Any kind of belittling is not acceptable behavior. No person should be embarrassed living in a nursing home.
6. Bed Sores
If a person lays in one spot long enough, he or she will develop bedsores or open wounds. A senior could even develop frequent urinary tract infections if confined for too long.
Your loved one should get timely help with toileting to avoid skin sitting in urine or feces. Without proper cleaning, skin develops painful sores. Make sure your loved one’s disposable pads are changed consistently.
7. Can’t Get an Answer
If you start addressing some of these physical concerns with staff, and can’t get a proper response, you shouldn’t feel like they are hiding something. The staff should answer your questions or find out the answers. Staff evading questions or unable to answer multiple times about any of the scenarios above is a big red flag.

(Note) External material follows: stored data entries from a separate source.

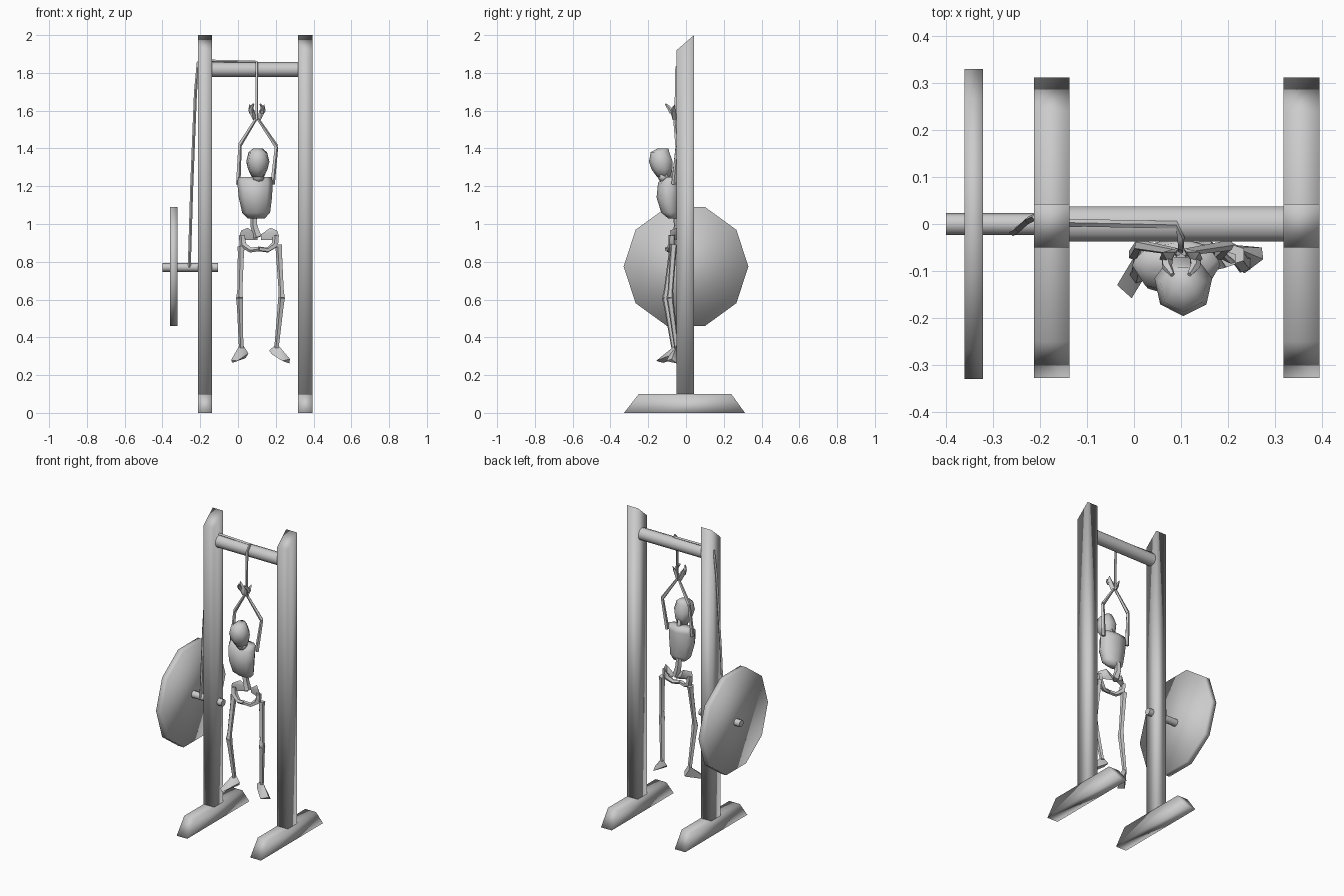
import bpy, bmesh, math
from mathutils import Vector

grey = bpy.data.materials.new("plain grey")
grey.diffuse_color = (0.6, 0.6, 0.6, 1)


def finish(name, bm, angle=180):
    bmesh.ops.recalc_face_normals(bm, faces=bm.faces[:])
    mesh = bpy.data.meshes.new(name)
    bm.to_mesh(mesh)
    bm.free()
    mesh.materials.append(grey)
    ob = bpy.data.objects.new(name, mesh)
    bpy.context.collection.objects.link(ob)
    bpy.ops.object.select_all(action='DESELECT')
    ob.select_set(True)
    bpy.context.view_layer.objects.active = ob
    bpy.ops.object.shade_smooth_by_angle(angle=math.radians(angle))
    return ob


def skin(bm, rings):
    """Join equal rings of points into a closed surface."""
    loops = [[bm.verts.new(p) for p in r] for r in rings]
    n = len(loops[0])
    for a, b in zip(loops, loops[1:]):
        for i in range(n):
            j = (i + 1) % n
            bm.faces.new((a[i], a[j], b[j], b[i]))
    bm.faces.new(loops[0])
    bm.faces.new(loops[-1])


def tube(name, path, radii, sides=5, angle=60, phase=0.0):
    """Tapered tube along a path."""
    pts = [Vector(p) for p in path]
    if not isinstance(radii, (list, tuple)):
        radii = [radii] * len(pts)
    rings, prev, u = [], None, None
    for i, p in enumerate(pts):
        t = (pts[min(i + 1, len(pts) - 1)] - pts[max(i - 1, 0)]).normalized()
        if u is None:
            u = Vector((0, 1, 0)).cross(t).normalized()
        else:
            u = prev.rotation_difference(t) @ u
        v = t.cross(u)
        prev = t
        angs = [phase + 2 * math.pi * k / sides for k in range(sides)]
        rings.append([p + radii[i] * (math.cos(a) * u + math.sin(a) * v) for a in angs])
    bm = bmesh.new()
    skin(bm, rings)
    return finish(name, bm, angle)


def loft(name, levels, sides, angle=180):
    """Stack of horizontal ellipses: (cx, cy, z, rx, ry)."""
    bm = bmesh.new()
    skin(bm, [[(cx + rx * math.sin(2 * math.pi * k / sides),
                cy - ry * math.cos(2 * math.pi * k / sides), z) for k in range(sides)]
              for cx, cy, z, rx, ry in levels])
    return finish(name, bm, angle)


def plate(name, outline, x0, x1, angle=180):
    """Side outline (y, z) extruded along x."""
    bm = bmesh.new()
    skin(bm, [[(x, y, z) for y, z in outline] for x in (x0, x1)])
    return finish(name, bm, angle)


def hull(name, pts):
    bm = bmesh.new()
    for p in pts:
        bm.verts.new(p)
    bmesh.ops.convex_hull(bm, input=bm.verts[:])
    return finish(name, bm, 50)


# Frame: two feet and two slant-topped posts
for side, x0, x1 in (("left", -0.213, -0.137), ("right", 0.318, 0.395)):
    plate(side + "_base", [(-0.328, 0), (0.312, 0), (0.24, 0.1), (-0.25, 0.1)], x0, x1)
    plate(side + "_post", [(-0.05, 0.1), (0.043, 0.1), (0.043, 2.0), (-0.05, 1.92)], x0, x1)
tube("crossbar", [(-0.137, 0, 1.818), (0.318, 0, 1.818)], 0.039, 10)

# Ten-sided wheel on its axle
plate("wheel", [(0.33 * math.cos(k * math.pi / 5), 0.775 + 0.33 * math.sin(k * math.pi / 5))
                for k in range(10)], -0.361, -0.321, 100)
tube("axle", [(-0.4, 0, 0.77), (-0.105, 0, 0.77)], 0.023, 8)

# Rope from the axle, over the bar, down to the wrists
tube("winding_rope", [(-0.258, -0.018, 0.77), (-0.245, -0.01, 1.2),
                      (-0.225, 0.008, 1.7), (-0.21, 0.015, 1.86)], 0.008, 4)
tube("bar_rope", [(-0.21, 0.01, 1.858), (-0.14, 0.003, 1.862), (0.09, -0.002, 1.857),
                  (0.1, -0.03, 1.855), (0.1, -0.05, 1.83), (0.1, -0.055, 1.55)], 0.008, 4)

# Skull with face and jaw
loft("cranium", [(0.105, -0.12, 1.40, 0.025, 0.03), (0.105, -0.135, 1.38, 0.05, 0.052),
                 (0.105, -0.13, 1.33, 0.063, 0.066), (0.105, -0.125, 1.29, 0.053, 0.058),
                 (0.105, -0.118, 1.25, 0.034, 0.036)], 7)
loft("jaw", [(0.108, -0.12, 1.262, 0.036, 0.035), (0.108, -0.115, 1.24, 0.034, 0.032),
             (0.108, -0.115, 1.222, 0.02, 0.02)], 6)
tube("neck", [(0.1, -0.06, 1.2), (0.105, -0.09, 1.29)], 0.016)

# Ribcage and lower spine
loft("ribcage", [(0.09, -0.075, 1.25, 0.088, 0.035), (0.09, -0.088, 1.22, 0.094, 0.06),
                 (0.092, -0.093, 1.14, 0.088, 0.063), (0.096, -0.083, 1.06, 0.074, 0.048),
                 (0.097, -0.07, 1.03, 0.045, 0.025)], 8)
tube("spine", [(0.083, -0.05, 1.05), (0.086, -0.045, 0.99), (0.105, -0.05, 0.93)],
     [0.018, 0.02, 0.024])

# Pelvis: mirrored wings and lower arches
for side, s in (("left", -1), ("right", 1)):
    def m(x, y, z, s=s):
        return (0.112 + s * x, y, z)
    hull(side + "_hip_wing", [m(0.01, -0.045, 0.945), m(0.01, -0.04, 0.915), m(0.06, -0.05, 0.98),
                              m(0.095, -0.085, 0.965), m(0.105, -0.08, 0.935),
                              m(0.075, -0.07, 0.915), m(0.05, -0.035, 0.94)])
    tube(side + "_hip_arch", [m(0.09, -0.075, 0.94), m(0.085, -0.075, 0.89),
                              m(0.045, -0.09, 0.862), m(0.0, -0.1, 0.868)],
         [0.018, 0.02, 0.014, 0.013])

# Arms raised to the tied wrists, open hands
for side, elbow, shoulder, wrist, s in (
        ("left", (0.01, -0.045, 1.42), (0.0, -0.065, 1.21), (0.094, -0.06, 1.555), -1),
        ("right", (0.203, -0.045, 1.41), (0.182, -0.065, 1.21), (0.106, -0.06, 1.555), 1)):
    tube(side + "_upper_arm", [shoulder, elbow], [0.013, 0.01])
    tube(side + "_forearm", [elbow, wrist], [0.012, 0.008])
    hull(side + "_palm", [(0.1 + s * 0.003, -0.05, 1.55), (0.1 + s * 0.02, -0.07, 1.55),
                          (0.1 + s * 0.046, -0.075, 1.6), (0.1 + s * 0.04, -0.06, 1.635),
                          (0.1 + s * 0.012, -0.06, 1.6), (0.1 + s * 0.025, -0.085, 1.6)])
    tube(side + "_fingers", [(0.1 + s * 0.03, -0.075, 1.59), (0.1 + s * 0.03, -0.09, 1.615),
                             (0.1 + s * 0.018, -0.108, 1.635)], [0.013, 0.011, 0.005])

# Legs
for side, hip, knee, ankle in (
        ("left", (0.018, -0.07, 0.88), (0.01, -0.108, 0.61), (0.018, -0.065, 0.345)),
        ("right", (0.216, -0.065, 0.89), (0.232, -0.085, 0.61), (0.205, -0.05, 0.345))):
    h, k = Vector(hip), Vector(knee)
    tube(side + "_thigh", [h, h.lerp(k, 0.1), h.lerp(k, 0.85), k], [0.022, 0.018, 0.015, 0.019])
    tube(side + "_shin", [k, k.lerp(Vector(ankle), 0.2), ankle], [0.02, 0.017, 0.013])

# Hanging feet
hull("left_foot", [(0.006, -0.06, 0.355), (0.03, -0.06, 0.355), (0.055, -0.06, 0.315),
                   (0.04, -0.045, 0.29), (-0.036, -0.13, 0.28), (-0.005, -0.158, 0.275),
                   (-0.03, -0.12, 0.265), (0.0, -0.14, 0.29)])
hull("right_foot", [(0.193, -0.045, 0.355), (0.216, -0.05, 0.355), (0.165, -0.04, 0.33),
                    (0.18, -0.06, 0.31), (0.275, -0.075, 0.285), (0.272, -0.05, 0.262),
                    (0.235, -0.105, 0.275), (0.24, -0.09, 0.305)])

You should feel like there is a desire to help your loved one. You are paying for a service. A parent losing weight should be addressed and someone should give you an answer about how this issue is being addressed.
Other Types of Abuse
In addition to physical abuse and neglect, it’s important to follow your gut. If you notice any issues with your loved one’s genitals, including blood stained underwear, you may suspect sexual abuse. This abuse may not always be as obvious, but if you notice any emotional changes like anger or embarrassment, see if you can find any of these signs.
Financial abuse among the elderly is also common. Watch for any unknown expenditures or donations to non-registered charities.
Make sure you watch your loved one’s accounts regularly and take inventory for checkbook, credit cards, and cash frequently. A person suddenly acting secretive about financial transactions is another sign something is not right.
Take Action If Needed
If you suspect a nursing home is not providing the level of care needed, contact your local ombudsman program. You can also discuss the case with an experienced elder law attorney like this law firm. It’s time to empathize with the elderly and get them help.
Nursing Home Elder Abuse Final Thoughts
If you see any of these signs of nursing home elder abuse, it’s time to follow your gut. If you feel something is wrong, you should take an action listed above. Neglect is tragic and no senior should suffer.
Having a loved one in a nursing home can be stressful. Stay on top of the latest health care news to make sure he or she is getting the best care. Visit our website for the latest healthcare news and advice like how to pay for nursing home care.
The Editorial Team at Healthcare Business Today is made up of skilled healthcare writers and experts, led by our managing editor, Daniel Casciato, who has over 25 years of experience in healthcare writing. Since 1998, we have produced compelling and informative content for numerous publications, establishing ourselves as a trusted resource for health and wellness information. We offer readers access to fresh health, medicine, science, and technology developments and the latest in patient news, emphasizing how these developments affect our lives.